June 19 2013 Latest news:
Catherine Burrows, River Stour Trust, is pictured aboard the "John Constable" river lighter at the River Stour Trust in Great Cornard which has been restored. Pupils from Thomas Gainsborough School are also pictured.
Thursday, October 4, 2012
AN HISTORIC 150-year-old cargo boat that has undergone more than £100,000 worth of restoration work arrived at its final destination last week.
The River Stour Trust took delivery of the John Constable lighter at its headquarters in Great Cornard. The charity plans to use the boat for river cruises along the Stour, between Cornard and Great Henny, from spring of next year.
The six-tonne, 47 feet-long lighter was restored thanks to an initiative called Managing a Masterpiece set up by the Dedham Vale and Stour Valley AONB. The scheme used Heritage Lottery money to fund a number of projects in the area.

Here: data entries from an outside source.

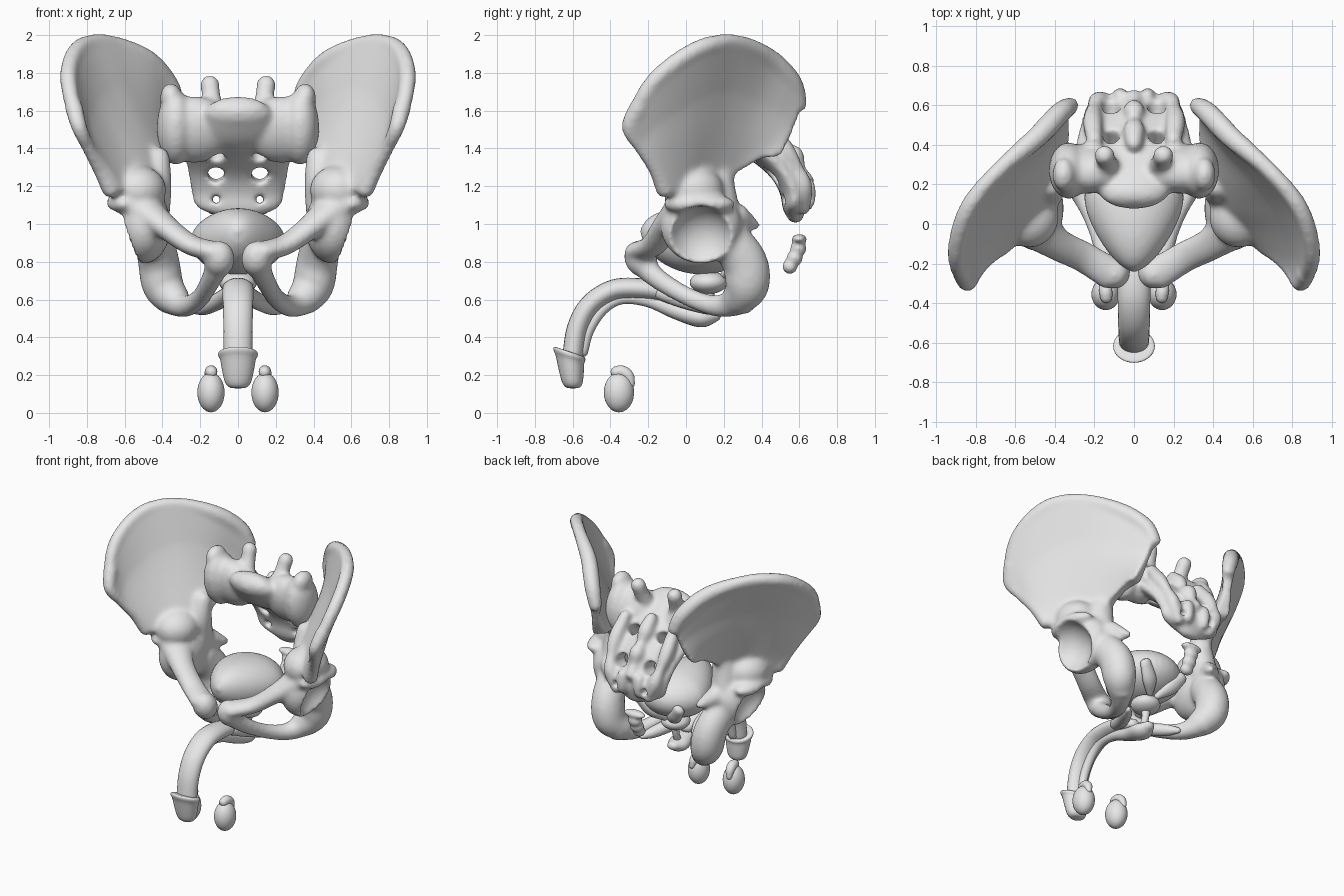
import bpy, bmesh, math
from mathutils import Vector, Matrix

cube = bpy.data.objects.get("Cube")
if cube:
    bpy.data.objects.remove(cube, do_unlink=True)

# One plain material for the whole model
grey = bpy.data.materials.new("light_grey")
grey.use_nodes = True
grey.diffuse_color = (0.8, 0.8, 0.8, 1)
shader = next(n for n in grey.node_tree.nodes if n.type == 'BSDF_PRINCIPLED')
shader.inputs["Base Color"].default_value = (0.8, 0.8, 0.8, 1)


def smooth_path(points, steps=5):
    """Catmull-Rom resampling of points of any dimension."""
    pts = [Vector(p) for p in points]
    pts = [pts[0] * 2 - pts[1]] + pts + [pts[-1] * 2 - pts[-2]]
    out = []
    for i in range(1, len(pts) - 2):
        a, b, c, d = pts[i - 1:i + 3]
        for s in range(steps):
            t = s / steps
            out.append((b * 2 + (c - a) * t + (a * 2 - b * 5 + c * 4 - d) * t ** 2
                        + (b * 3 - a - c * 3 + d) * t ** 3) / 2)
    return out + [pts[-2]]


def skin(bm, rings):
    """Join closed rings of points into a capped solid."""
    loops = [[bm.verts.new(p) for p in ring] for ring in rings]
    n = len(loops[0])
    faces = [bm.faces.new(loops[0][::-1]), bm.faces.new(loops[-1])]
    for lo, hi in zip(loops, loops[1:]):
        for k in range(n):
            m = (k + 1) % n
            faces.append(bm.faces.new((lo[k], lo[m], hi[m], hi[k])))
    bmesh.ops.recalc_face_normals(bm, faces=faces)


def tube(bm, points, hint=(1, 0, 0), sides=20):
    """Tube through (x, y, z, width radius, depth radius) with rounded ends."""
    path = smooth_path([p if len(p) == 5 else (*p, p[3]) for p in points])
    rings = []
    last = len(path) - 1
    for i, p in enumerate(path):
        tangent = (path[min(i + 1, last)].xyz - path[max(i - 1, 0)].xyz).normalized()
        side = Vector(hint)
        side = (side - tangent * side.dot(tangent)).normalized()
        depth = tangent.cross(side)
        a, b = max(p[3], 0.004), max(p[4], 0.004)

        def ring(scale, shift):
            centre = p.xyz + tangent * shift * min(a, b)
            return [centre + (side * a * math.cos(k * math.tau / sides)
                              + depth * b * math.sin(k * math.tau / sides)) * scale
                    for k in range(sides)]
        if i == 0:
            rings += [ring(0.35, -0.75), ring(0.75, -0.5)]
        rings.append(ring(1, 0))
        if i == last:
            rings += [ring(0.75, 0.5), ring(0.35, 0.75)]
    skin(bm, rings)


def blob(bm, centre, radii, tilt=0):
    """Ellipsoid, optionally tilted about x."""
    matrix = (Matrix.Translation(centre) @ Matrix.Rotation(tilt, 4, 'X')
              @ Matrix.Diagonal((*radii, 1)))
    return bmesh.ops.create_uvsphere(bm, u_segments=32, v_segments=20, radius=1,
                                     matrix=matrix)["verts"]


def make_object(bm, name):
    mesh = bpy.data.meshes.new(name)
    bm.to_mesh(mesh)
    bm.free()
    obj = bpy.data.objects.new(name, mesh)
    bpy.context.scene.collection.objects.link(obj)
    return obj


def finish(bm, name, mirror=False, voxel=0, cutter_bm=None):
    """Fuse, carve, soften and mirror a part, then bake its modifiers."""
    obj = make_object(bm, name)
    cutter = None

    def fuse():
        mod = obj.modifiers.new("fuse", 'REMESH')
        mod.mode, mod.voxel_size = 'VOXEL', voxel
    if voxel:
        fuse()
        if cutter_bm:
            cutter = make_object(cutter_bm, name + "_cutter")
            cutter.hide_render = True
            cut = obj.modifiers.new("carve", 'BOOLEAN')
            cut.operation, cut.object = 'DIFFERENCE', cutter
            fuse()
        soft = obj.modifiers.new("soften", 'SMOOTH')
        soft.factor, soft.iterations = 0.5, 8
    if mirror:
        obj.modifiers.new("mirror", 'MIRROR').use_mirror_merge = False
    graph = bpy.context.evaluated_depsgraph_get()
    baked = bpy.data.meshes.new_from_object(obj.evaluated_get(graph))
    obj.modifiers.clear()
    obj.data = baked
    if cutter:
        bpy.data.objects.remove(cutter, do_unlink=True)
    baked.materials.clear()
    baked.materials.append(grey)
    for poly in baked.polygons:
        poly.use_smooth = True
        poly.material_index = 0


# Hip bones: flared wing lofted from crest, fossa and root lines, back to front
crest = [(.32, .6, 1.63), (.375, .56, 1.75), (.49, .44, 1.875), (.68, .275, 1.96),
         (.82, .11, 1.945), (.885, -.05, 1.86), (.895, -.19, 1.73), (.85, -.3, 1.53)]
fossa = [(.35, .55, 1.48), (.4, .46, 1.52), (.47, .34, 1.55), (.56, .22, 1.58),
         (.65, .1, 1.56), (.72, -.02, 1.5), (.77, -.14, 1.44), (.78, -.22, 1.38)]
root = [(.37, .48, 1.36), (.38, .38, 1.35), (.4, .25, 1.28), (.43, .16, 1.22),
        (.48, .08, 1.2), (.55, .01, 1.18), (.61, -.05, 1.17), (.66, -.11, 1.16)]
rim = (.045, .055, .055, .042, .046, .046, .045, .04)
columns = [smooth_path(c, 6) for c in zip(*map(smooth_path, (crest, fossa, root)))]
hip = bmesh.new()
rings = []
for i, col in enumerate(columns):
    along = columns[min(i + 1, len(columns) - 1)][6] - columns[max(i - 1, 0)][6]
    normal = along.cross(col[-1] - col[0]).normalized()
    half = [0.028 + 0.04 * abs(k / (len(col) - 1) - .35) for k in range(len(col))]
    rings.append([p + normal * h for p, h in zip(col, half)]
                 + [p - normal * h for p, h in zip(col, half)][::-1])
skin(hip, rings)
tube(hip, [(*p, r) for p, r in zip(crest, rim)], (0, 0, 1))
tube(hip, [(.87, -.25, 1.62, .05), (.84, -.3, 1.51, .042), (.79, -.235, 1.4, .035),
           (.73, -.16, 1.29, .04), (.67, -.11, 1.18, .05)])
# socket body, socket roof and the mass below the wing
blob(hip, (.5, .08, .99), (.145, .215, .2))
blob(hip, (.6, .07, 1.105), (.1, .19, .06))
blob(hip, (.53, .04, 1.18), (.15, .16, .13))
# rear column, upper ramus, pubic body, lower ramus, seat bone and its spine
tube(hip, [(.42, .19, 1.36, .06), (.44, .17, 1.2, .09), (.46, .22, .95, .09)])
tube(hip, [(.52, 0, 1.1, .085, .12), (.39, -.1, .99, .065, .085),
           (.25, -.17, .89, .055, .08), (.11, -.255, .85, .055, .085)], (0, 0, 1))
blob(hip, (.1, -.24, .815), (.083, .085, .1), .5)
tube(hip, [(.1, -.24, .8, .07), (.14, -.15, .71, .055), (.2, .02, .61, .05),
           (.28, .18, .565, .06), (.36, .3, .61, .09)])
tube(hip, [(.45, .2, .95, .1, .11), (.42, .31, .8, .11, .12), (.395, .32, .67, .11, .118),
           (.33, .26, .59, .085, .08)])
tube(hip, [(.43, .27, 1.04, .07), (.36, .37, .99, .028)])
socket = bmesh.new()
blob(socket, (.67, .08, .91), (.18, .185, .185))
finish(hip, "hip_bones", True, 0.014, socket)

# Sacrum: curved tapering plate, side masses, horns and rear ridges
sacrum = bmesh.new()
tube(sacrum, [(0, .145, 1.605, .17, .08), (0, .26, 1.5, .23, .1), (0, .4, 1.4, .29, .085),
              (0, .51, 1.29, .27, .075), (0, .57, 1.18, .25, .075),
              (0, .575, 1.09, .22, .065), (0, .58, 1.04, .1, .045)])
for s in (1, -1):
    blob(sacrum, (s * .33, .27, 1.51), (.1, .14, .2), .2)
    blob(sacrum, (s * .355, .25, 1.67), (.058, .085, .075))
    blob(sacrum, (s * .23, .28, 1.5), (.2, .12, .18), .3)
    tube(sacrum, [(s * .12, .27, 1.56, .06), (s * .14, .32, 1.67, .05),
                  (s * .15, .35, 1.745, .052)])
    tube(sacrum, [(s * .2, .42, 1.53, .04), (s * .21, .52, 1.4, .05), (s * .2, .59, 1.29, .035),
                  (s * .18, .62, 1.2, .05), (s * .13, .62, 1.08, .04)])
    blob(sacrum, (s * .07, .65, 1.16), (.04, .04, .09))
tube(sacrum, [(0, .4, 1.56, .04), (0, .47, 1.48, .055), (0, .52, 1.41, .035),
              (0, .57, 1.36, .055), (0, .6, 1.29, .035), (0, .64, 1.22, .045)])
holes = bmesh.new()
for s in (1, -1):
    for y, z, r, tilt in ((.4, 1.42, .042, .75), (.52, 1.27, .046, .15), (.58, 1.13, .024, 0)):
        blob(holes, (s * .115, y, z), (r, .45, r), tilt)
finish(sacrum, "sacrum", voxel=0.013, cutter_bm=holes)

# Tail bone: a chain of shrinking beads
tail = bmesh.new()
blob(tail, (0, .6, .92), (.085, .04, .027))
for y, z, r in ((.595, .87, .043), (.575, .82, .043), (.55, .775, .04)):
    blob(tail, (0, y, z), (r * 1.2, r, r))
finish(tail, "tail_bone", voxel=0.01)

# Bladder: egg narrowing to a raised front tip
bladder = bmesh.new()
for v in blob(bladder, (0, .06, .905), (.27, .3, .175)):
    forward = max(0, (.16 - v.co.y) / .4)
    v.co.x *= 1 - .45 * forward
    v.co.z += .05 * forward ** 2
tube(bladder, [(0, -.17, .92, .05), (0, -.21, .95, .025), (0, -.245, .965, .008)])
finish(bladder, "bladder", voxel=0.014)

# Glands and ducts below the bladder
gland = bmesh.new()
blob(gland, (0, .12, .69), (.1, .1, .06))
tube(gland, [(0, .12, .67, .035), (0, .12, .6, .025), (0, .09, .52, .025)])
finish(gland, "lower_gland")
vesicle = bmesh.new()
tube(vesicle, [(.03, .2, .73, .02), (.09, .27, .79, .05, .035), (.16, .31, .88, .04, .03)])
finish(vesicle, "vesicles", True)

# Shaft, under-tube with bulb, and the two diverging roots
shaft = bmesh.new()
tube(shaft, [(0, -.6, .3, .075, .055), (0, -.575, .45, .077, .055),
             (0, -.51, .57, .08, .055), (0, -.4, .645, .082, .055),
             (0, -.28, .66, .082, .055), (0, -.13, .64, .075, .05), (0, 0, .59, .05, .04)])
finish(shaft, "shaft")
under = bmesh.new()
tube(under, [(0, -.55, .32, .03), (0, -.515, .44, .03), (0, -.44, .55, .03),
             (0, -.34, .605, .03), (0, -.2, .595, .035), (0, -.05, .54, .05, .045),
             (0, .08, .505, .075, .052), (0, .16, .515, .04, .03)])
finish(under, "under_tube")
crus = bmesh.new()
tube(crus, [(.04, -.14, .64, .04), (.09, -.02, .6, .045), (.17, .12, .56, .04),
            (.22, .2, .54, .02)])
finish(crus, "shaft_roots", True)

# Tip cap: turned profile of (radius, height), sheared so the front rim is higher
cap = bmesh.new()
profile = smooth_path([(.012, .13), (.045, .135), (.068, .16), (.083, .22), (.094, .28),
                       (.105, .305), (.1, .322), (.07, .325)], 3)
skin(cap, [[Vector((r * math.cos(a), -.6 + r * .8 * math.sin(a) - .1 * (z - .14),
                    z - .28 * r * math.sin(a) * (z - .13) / .2))
            for a in (k * math.tau / 32 for k in range(32))] for r, z in profile])
finish(cap, "tip_cap")

# Paired oval glands with a curved cap over the top and back
oval = bmesh.new()
blob(oval, (.143, -.355, .108), (.072, .08, .105))
finish(oval, "oval_glands", True)
crescent = bmesh.new()
tube(crescent, [(.14, -.375, .215, .03), (.143, -.34, .218, .033), (.148, -.305, .195, .03),
                (.152, -.29, .15, .02)])
finish(crescent, "gland_crescents", True)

The lighter was originally rescued by the River Stour Trust in the 1970s but remained in the river at Great Cornard Lock until June 2010 when it was restored by the Pioneer Sailing Trust.
The trust used all traditional methods during the restoration of the John Constable lighter, which, fittingly, has been named after the painter who did more than anyone to capture the special beauty of the Dedham Vale and River Stour valley.

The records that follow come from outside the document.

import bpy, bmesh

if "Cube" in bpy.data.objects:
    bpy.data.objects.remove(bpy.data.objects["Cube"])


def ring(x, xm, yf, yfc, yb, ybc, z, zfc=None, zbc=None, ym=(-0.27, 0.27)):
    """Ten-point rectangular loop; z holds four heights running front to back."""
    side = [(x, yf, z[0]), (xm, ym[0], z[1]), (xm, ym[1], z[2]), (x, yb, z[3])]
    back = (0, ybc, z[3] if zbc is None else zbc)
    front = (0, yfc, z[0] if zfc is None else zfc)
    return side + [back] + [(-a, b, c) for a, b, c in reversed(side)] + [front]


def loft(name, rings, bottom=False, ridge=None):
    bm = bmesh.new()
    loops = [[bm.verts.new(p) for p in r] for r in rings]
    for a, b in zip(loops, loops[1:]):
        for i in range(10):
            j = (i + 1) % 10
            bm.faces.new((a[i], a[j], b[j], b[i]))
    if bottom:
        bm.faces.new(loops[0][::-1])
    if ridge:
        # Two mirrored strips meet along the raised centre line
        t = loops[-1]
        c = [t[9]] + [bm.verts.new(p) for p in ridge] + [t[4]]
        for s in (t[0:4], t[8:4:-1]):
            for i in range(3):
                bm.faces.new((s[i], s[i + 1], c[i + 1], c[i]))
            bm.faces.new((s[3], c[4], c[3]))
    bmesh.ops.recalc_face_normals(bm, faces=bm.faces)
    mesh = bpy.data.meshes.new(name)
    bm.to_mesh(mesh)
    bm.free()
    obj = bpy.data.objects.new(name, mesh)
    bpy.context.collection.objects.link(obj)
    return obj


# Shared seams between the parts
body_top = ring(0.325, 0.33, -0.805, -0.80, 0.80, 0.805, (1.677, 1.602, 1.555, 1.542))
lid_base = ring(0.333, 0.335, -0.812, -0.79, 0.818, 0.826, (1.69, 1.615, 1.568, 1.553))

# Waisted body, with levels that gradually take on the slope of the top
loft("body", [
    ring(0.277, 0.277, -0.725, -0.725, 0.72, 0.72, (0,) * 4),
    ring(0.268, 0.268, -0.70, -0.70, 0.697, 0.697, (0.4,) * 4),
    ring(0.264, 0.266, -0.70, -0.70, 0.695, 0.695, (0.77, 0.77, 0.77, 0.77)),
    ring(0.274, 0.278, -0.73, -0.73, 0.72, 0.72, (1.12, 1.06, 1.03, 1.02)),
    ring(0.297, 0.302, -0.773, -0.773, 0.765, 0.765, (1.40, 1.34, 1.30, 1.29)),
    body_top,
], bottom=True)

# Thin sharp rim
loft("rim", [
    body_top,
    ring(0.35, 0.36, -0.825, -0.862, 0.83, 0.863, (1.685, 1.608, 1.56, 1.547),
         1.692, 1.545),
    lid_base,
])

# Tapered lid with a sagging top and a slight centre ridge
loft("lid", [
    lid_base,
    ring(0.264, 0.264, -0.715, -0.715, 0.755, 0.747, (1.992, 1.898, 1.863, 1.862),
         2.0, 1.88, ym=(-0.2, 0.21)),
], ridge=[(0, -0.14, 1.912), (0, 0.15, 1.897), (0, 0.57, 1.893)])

River Stour lighters were a common sight in the 19th Century as they worked their way along the River Stour from Sudbury to Mistley Quay, carrying coal up river and bricks and corn on the return trip.
The vessels were immortalised in paintings such as John Constable’s ‘Boat building near Flatford Mill’ (1815).
Among the first visitors to the lighter were a group of year nine pupils from nearby Thomas Gainsborough School, who came to learn about its history.